AUGUSTA, Ga. -- Justin Rose is fully aware of the pitfalls of his sport, that there is just one winner every week, that the defeats far outweigh the victories in a cruel game that quite often does not produce a happy ending.
Coming so close on Sunday at Augusta National does not make it any easier -- although Rose handled the aftermath of his playoff loss to Sergio Garcia at the Masters with class and grace, and he spoke of having many more chances.
Perhaps that is due, in part, to already having won a major championship at the 2013 U.S. Open. Or maybe it has something to do with the start to his professional career 19 years ago, when after finishing fourth at The Open at Royal Birkdale, he went on to miss 21 consecutive cuts.
But Rose led by 2 shots with six holes to play. He was up by 1 stroke with two left. He had a birdie putt on the 18th green that somehow stayed out and potentially could have won the tournament.
And so it was Rose taking consolation honors, while Garcia celebrated his first major championship.
"It's going to sting, for sure," Rose said.
How could it not? The Englishman who last summer won the gold medal at the first Olympic golf tournament in Rio was poised to join Ben Hogan as the only players to win major championships at Merion and Augusta National. He was set to join Danny Willett and Nick Faldo as the only players from England to win the Masters, while giving the country two green jackets in a row.

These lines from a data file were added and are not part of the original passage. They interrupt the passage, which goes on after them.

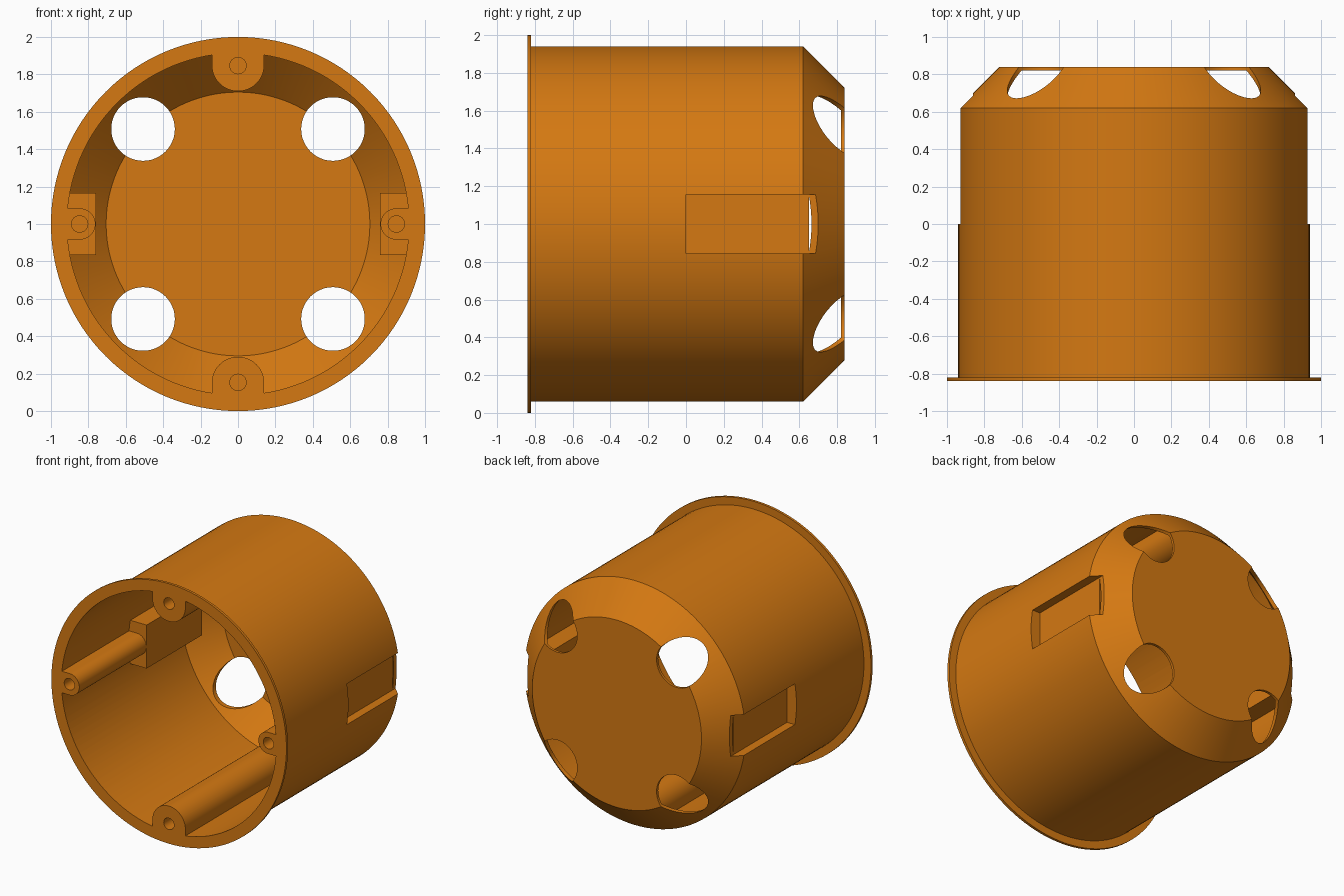
import bpy, bmesh, math
from mathutils import Matrix, Vector

cube = bpy.data.objects.get("Cube")
if cube:
    bpy.data.objects.remove(cube, do_unlink=True)

CENTRE = Vector((0, 0, 1))
orange = bpy.data.materials.new("orange plastic")
orange.use_nodes = True
COLOUR = (0.66, 0.19, 0.006, 1)
orange.diffuse_color = COLOUR
orange.node_tree.nodes["Principled BSDF"].inputs["Base Color"].default_value = COLOUR


def make(name, bm):
    bmesh.ops.recalc_face_normals(bm, faces=bm.faces)
    mesh = bpy.data.meshes.new(name)
    bm.to_mesh(mesh)
    bm.free()
    mesh.materials.append(orange)
    ob = bpy.data.objects.new(name, mesh)
    bpy.context.collection.objects.link(ob)
    return ob


def lathe(name, profile, steps=128):
    """Turn (radius, y) points about the y axis."""
    bm = bmesh.new()
    vs = [bm.verts.new((r, y, 1)) for r, y in profile]
    edges = [bm.edges.new(pair) for pair in zip(vs, vs[1:])]
    bmesh.ops.spin(bm, geom=vs + edges, cent=CENTRE, axis=(0, 1, 0),
                   angle=math.tau, steps=steps)
    bmesh.ops.remove_doubles(bm, verts=bm.verts, dist=1e-5)
    return make(name, bm)


def prism(name, outline, y0, y1, angle=0):
    """Extrude an outline along y; u points outward at the given angle."""
    bm = bmesh.new()
    c, s = math.cos(angle), math.sin(angle)
    vs = [bm.verts.new((u * c - v * s, y0, 1 + u * s + v * c)) for u, v in outline]
    face = bm.faces.new(vs)
    out = bmesh.ops.extrude_face_region(bm, geom=[face])["geom"]
    bmesh.ops.translate(bm, vec=(0, y1 - y0, 0),
                        verts=[g for g in out if isinstance(g, bmesh.types.BMVert)])
    return make(name, bm)


def arc(u, radius, start, end, n):
    return [(u + radius * math.cos(start + (end - start) * i / n),
             radius * math.sin(start + (end - start) * i / n)) for i in range(n + 1)]


def circle(u, radius, n=48):
    return arc(u, radius, 0, math.tau, n)[:-1]


def u_shape(u, radius):
    half = arc(u, radius, math.pi / 2, 1.5 * math.pi, 32)
    return half + [(1.1, -radius), (1.1, radius)]


def rect(u0, u1, half):
    return [(u0, -half), (u1, -half), (u1, half), (u0, half)]


def subtract(target, cutter):
    mod = target.modifiers.new("cut", 'BOOLEAN')
    mod.operation = 'DIFFERENCE'
    mod.solver = 'EXACT'
    mod.object = cutter
    bpy.context.view_layer.objects.active = target
    bpy.ops.object.modifier_apply(modifier=mod.name)
    bpy.data.objects.remove(cutter, do_unlink=True)


# Outer shell with thin front flange and chamfered back
box = lathe("round_junction_box", [(0, -.84), (1, -.84), (1, -.82), (.94, -.82),
                                   (.94, .62), (.72, .84), (0, .84)])
# Inner space, reduced where posts and blocks stand
cavity = lathe("cavity", [(0, -1), (.914, -1), (.914, .61), (.705, .82), (0, .82)])

quarter = math.pi / 2
for angle in (quarter, -quarter):
    subtract(cavity, prism("long_screw_post", u_shape(.85, .14), -.84, .9, angle))
for angle in (0, math.pi):
    subtract(cavity, prism("side_block", rect(.76, 1.1, .167), -.025, .65, angle))
    subtract(cavity, prism("side_screw_post", u_shape(.845, .083), -.84, .1, angle))
subtract(box, cavity)

# Screw holes, cable holes and outer side pockets
for i in range(4):
    angle = i * quarter
    subtract(box, prism("screw_hole", circle(.847, .044, 32), -.95, -.35, angle))
    subtract(box, prism("cable_hole", circle(.718, .17), .5, 1, angle + quarter / 2))
for angle in (0, math.pi):
    subtract(box, prism("side_pocket", rect(.86, 1.1, .157), 0, .78, angle))

# Smooth round walls, keep sharp edges
bpy.ops.object.select_all(action='DESELECT')
box.select_set(True)
bpy.context.view_layer.objects.active = box
bpy.ops.object.shade_smooth_by_angle(angle=math.radians(25))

And when Garcia pulled his drive and needed to take a penalty for an unplayable lie at the 13th hole, it seemed Rose was destined to win.
But Garcia rallied to hole an 8-footer for par. Rose missed a birdie putt from a shorter distance. And the game was still on.
"That little 2-shot swing there was kind of when he was back in the tournament," Rose said. "I feel like if he misses at that point, I make [mine] -- I'm four clear and I've got my eye on Thomas Pieters and Matt Kuchar instead."
But the lead remained at two, and Garcia had new life. Garcia hit laser irons shots at the 14th and 15th holes to set up a birdie and an eagle, respectively, forging a tie with three holes to go. Rose took the lead with a birdie at the 16th -- where Garcia missed from short range -- only to have Rose blink on the next hole, making a bogey to set up the final hole and playoff dramatics.
"I would say this one probably is one that slipped by," said Rose, 36, who has battled Garcia, 37, going back to their amateur days in Europe. "I can't pick holes in my performance. I felt fantastic out there. I felt cool, calm and collected. Could I have made the putt on 17? Of course I could. But for the most part, I'm not going to sit here and second-guess one or two shots. I really stepped up. I felt great. I felt in control. I felt positive. I felt confident.
"And barring a great comeback from Sergio, it was mine to cruise to the house. But it's not always that easy. At the end of the day, you're going to win majors and you're going to lose majors, but you've got to be willing to lose them. You've got to put yourself out there. You've got to hit the top of the leaderboard.
"There's a lot of pressure out there, and if you're not willing to enjoy it, then you're not ready to win these tournaments. I loved it out there."
Rose shot 69 to match Garcia, birdieing three straight holes on the front side after a bogey at the fifth. He didn't relinquish the lead until Garcia momentarily jumped ahead of him with his eagle at the 15th, which then was matched by Rose's birdie putt. It wasn't until a wayward drive at the 18th in the playoff by Rose that Garcia had his opening.
"Masters Sunday, it's a special day," said Rose, who has seven victories on the PGA Tour and nine on the European Tour. "Being in the final group is an incredible experience. The crowd, there's a lot of energy out there. It must have been fun to watch."
It was, and a shame one golfer had to lose.
This was Rose's 13th top-10 finish in a major and eighth top 5. He has now had five top 10s at the Masters, including each of the past three years.
"I really feel like this is a tournament that I can still go on to win," Rose said. "I'd like to win three or four green jackets, but one would be enough, you know. I just want to win here. So I have plenty more looks, and I feel good about it happening.
"For me, golf is about April to September. That's where the big tournaments are. That's where the tournaments that change your career are. So this is the first one of four. I feel motivated for the summer, and I will be moving on and setting goals very quickly after this."